Rule #1 with geta, the traditional wooden sandals of Japan: lay around the house and wear them for a day to break them in before you do anything in them, be it walking, running, or most of all, dancing.
Yes, the Japanese dance in wooden shoes. Well, in fact. And, along with warm-weather kimono called a yukata, geta is derigueur fashion for a three-day summertime festival known as Obon, a time when the veil between worlds thins and the spirits of the dearly departed swoop in for a good party.
Ancestors are a big deal in Pacific Asia, and every country there has some sort of annual festival dedicated to them.
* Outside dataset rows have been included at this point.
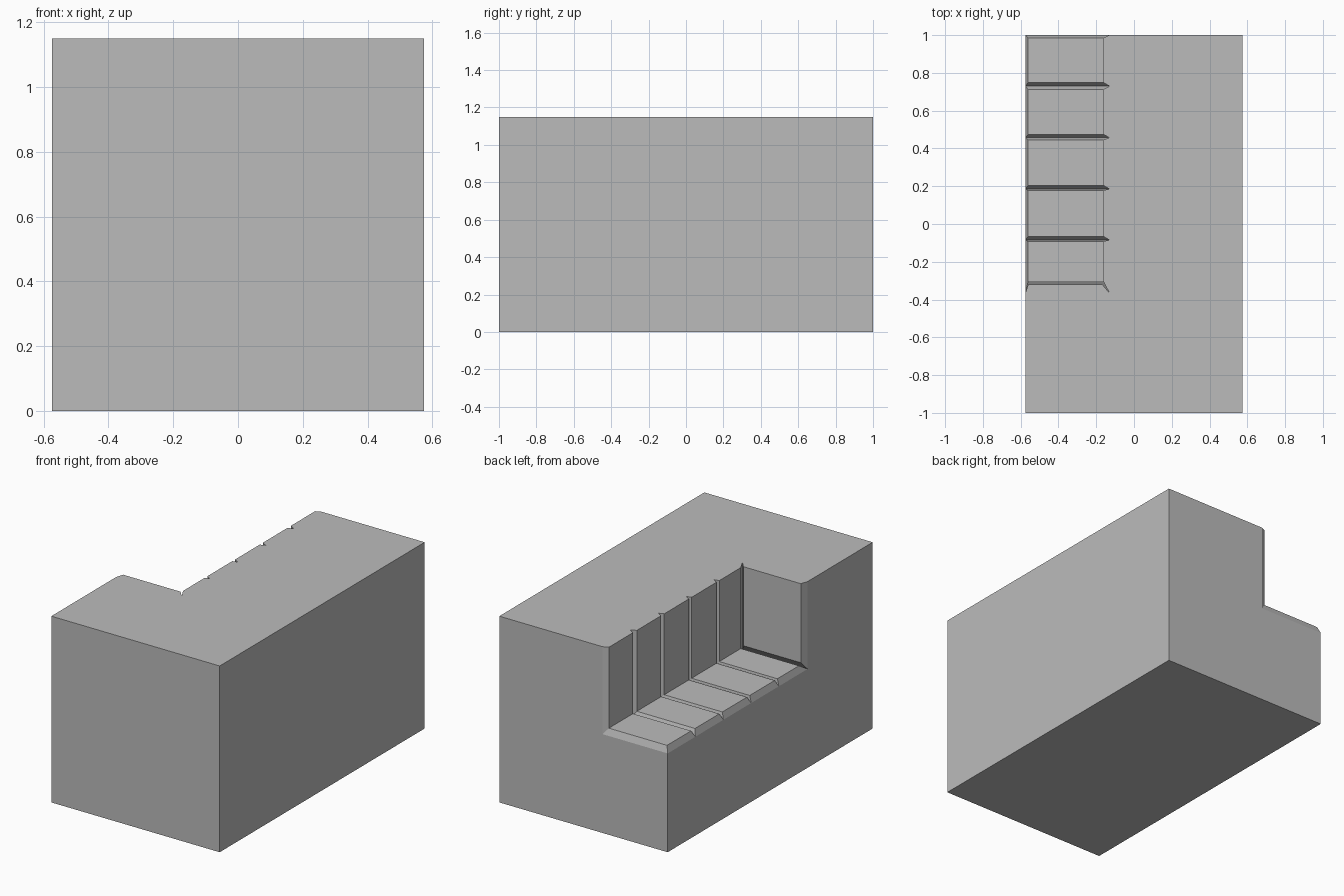
import bpy
import bmesh

cube = bpy.data.objects.get("Cube")
if cube:
    bpy.data.objects.remove(cube)

WIDTH, LENGTH, HEIGHT = 1.15, 2.0, 1.15
TOP = HEIGHT + 0.15

stone = bpy.data.materials.new("plain_grey")
stone.use_nodes = True
stone.diffuse_color = (0.5, 0.5, 0.5, 1)
stone.node_tree.nodes["Principled BSDF"].inputs["Base Color"].default_value = (0.5, 0.5, 0.5, 1)


def make_object(name, bm):
    bmesh.ops.recalc_face_normals(bm, faces=bm.faces)
    mesh = bpy.data.meshes.new(name)
    bm.to_mesh(mesh)
    bm.free()
    mesh.materials.append(stone)
    obj = bpy.data.objects.new(name, mesh)
    bpy.context.collection.objects.link(obj)
    return obj


# Main block
bm = bmesh.new()
bmesh.ops.create_cube(bm, size=1)
for v in bm.verts:
    v.co = (v.co.x * WIDTH, v.co.y * LENGTH, (v.co.z + 0.5) * HEIGHT)
block = make_object("stepped_block", bm)

# Recess cutter: L-shaped sections along y, flared where the grooves run
bm = bmesh.new()


def section(y, flare):
    edge = -0.56 - 0.015 * flare
    floor = 0.65 - 0.04 * flare
    wall = -0.163 + 0.033 * flare
    outline = [(-0.605, 0.53), (edge, floor), (wall, floor),
               (wall, TOP), (edge, TOP), (-0.605, TOP)]
    return [bm.verts.new((x, y, z)) for x, z in outline]


# Four V grooves between five panels: back edge, tip, front edge
grooves = [(0.75, 0.73, 0.712), (0.475, 0.457, 0.445),
           (0.205, 0.185, 0.178), (-0.065, -0.085, -0.092)]
rings = [section(1.015, 2), section(0.985, 0)]
for back, tip, front in grooves:
    rings += [section(back, 0), section(tip, 1), section(front, 0)]
rings += [section(-0.302, 0), section(-0.365, 1)]

bm.faces.new(rings[0])
for a, b in zip(rings, rings[1:]):
    for i in range(6):
        j = (i + 1) % 6
        bm.faces.new((a[i], a[j], b[j], b[i]))

# End wall standing forward of the corner groove
last = rings[-1]
end = [bm.verts.new((x, -0.32, z)) for x, z in
       ((-0.56, 0.662), (-0.168, 0.662), (-0.168, TOP), (-0.56, TOP))]
inner = last[1:5]
for i in range(4):
    j = (i + 1) % 4
    bm.faces.new((inner[i], inner[j], end[j], end[i]))
bm.faces.new(end)
bm.faces.new((last[0], last[1], last[4], last[5]))
cutter = make_object("recess_cutter", bm)
cutter.hide_render = True
cutter.hide_viewport = True
cutter.display_type = 'WIRE'

cut = block.modifiers.new("recess", 'BOOLEAN')
cut.operation = 'DIFFERENCE'
cut.solver = 'EXACT'
cut.object = cutter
In this way, the Obon reflects Halloween in its oldest sense. Both are song-and-dance celebrations of the dead, both have spirit lamps (obon-iri in Japan, jack-o-lanterns in the West), both involve leaving out food for the ancestors (segaki in Japan, candy in the West), both mark particular times of the year (the beginning of the harvest season in Japan, the end of the harvest season in the West), and both are three days (for the ancient Celts, Halloween had a “beginning,” a “during,” and an “end”).
Done around a mobile shrine called a yagura, in which are singers and musicians keeping everybody going. Each song has its own dance unique to the region; many of the gestures mimic everyday tasks back from back in the day, like spreading seeds and tying a horse to a post. If you are really lucky, you can find translations for the songs, which are BAWDY. Not to toss out spoilers, but the Japanese got around…
And once you are there, or anywhere Obon is celebrated, get ready to kick up your heels in some of the most “Japanese” of Japanese folk songs and dances, the later being called Bon Odori. Because Japan’s cultural timepiece is set to lunar, solar, as well as Gregorian calendars, Obon season can vary from region to region. The most famous Obon is in the town of Gujo-shi in northwestern Gifu Prefecture, deep in the mountains of the middle of the country, and it falls in August. Easily reached by train or bus, some planning is still necessary since Gujo-shi, whose remoteness acts to keep a lot of traditions alive and free from outside influence, is the very definition of a road trip.
But once you are there, set yourself up in a ryokan (a traditional inn), treat yourself to an onzen (hot spring) and gird your liver (the sake flows like lemonade!). And give yourself a day to get used to those geta. Steele Luxury Travel can plan your entire trip to experience Obon in Japan. Visit us at www.SteeleTravel.com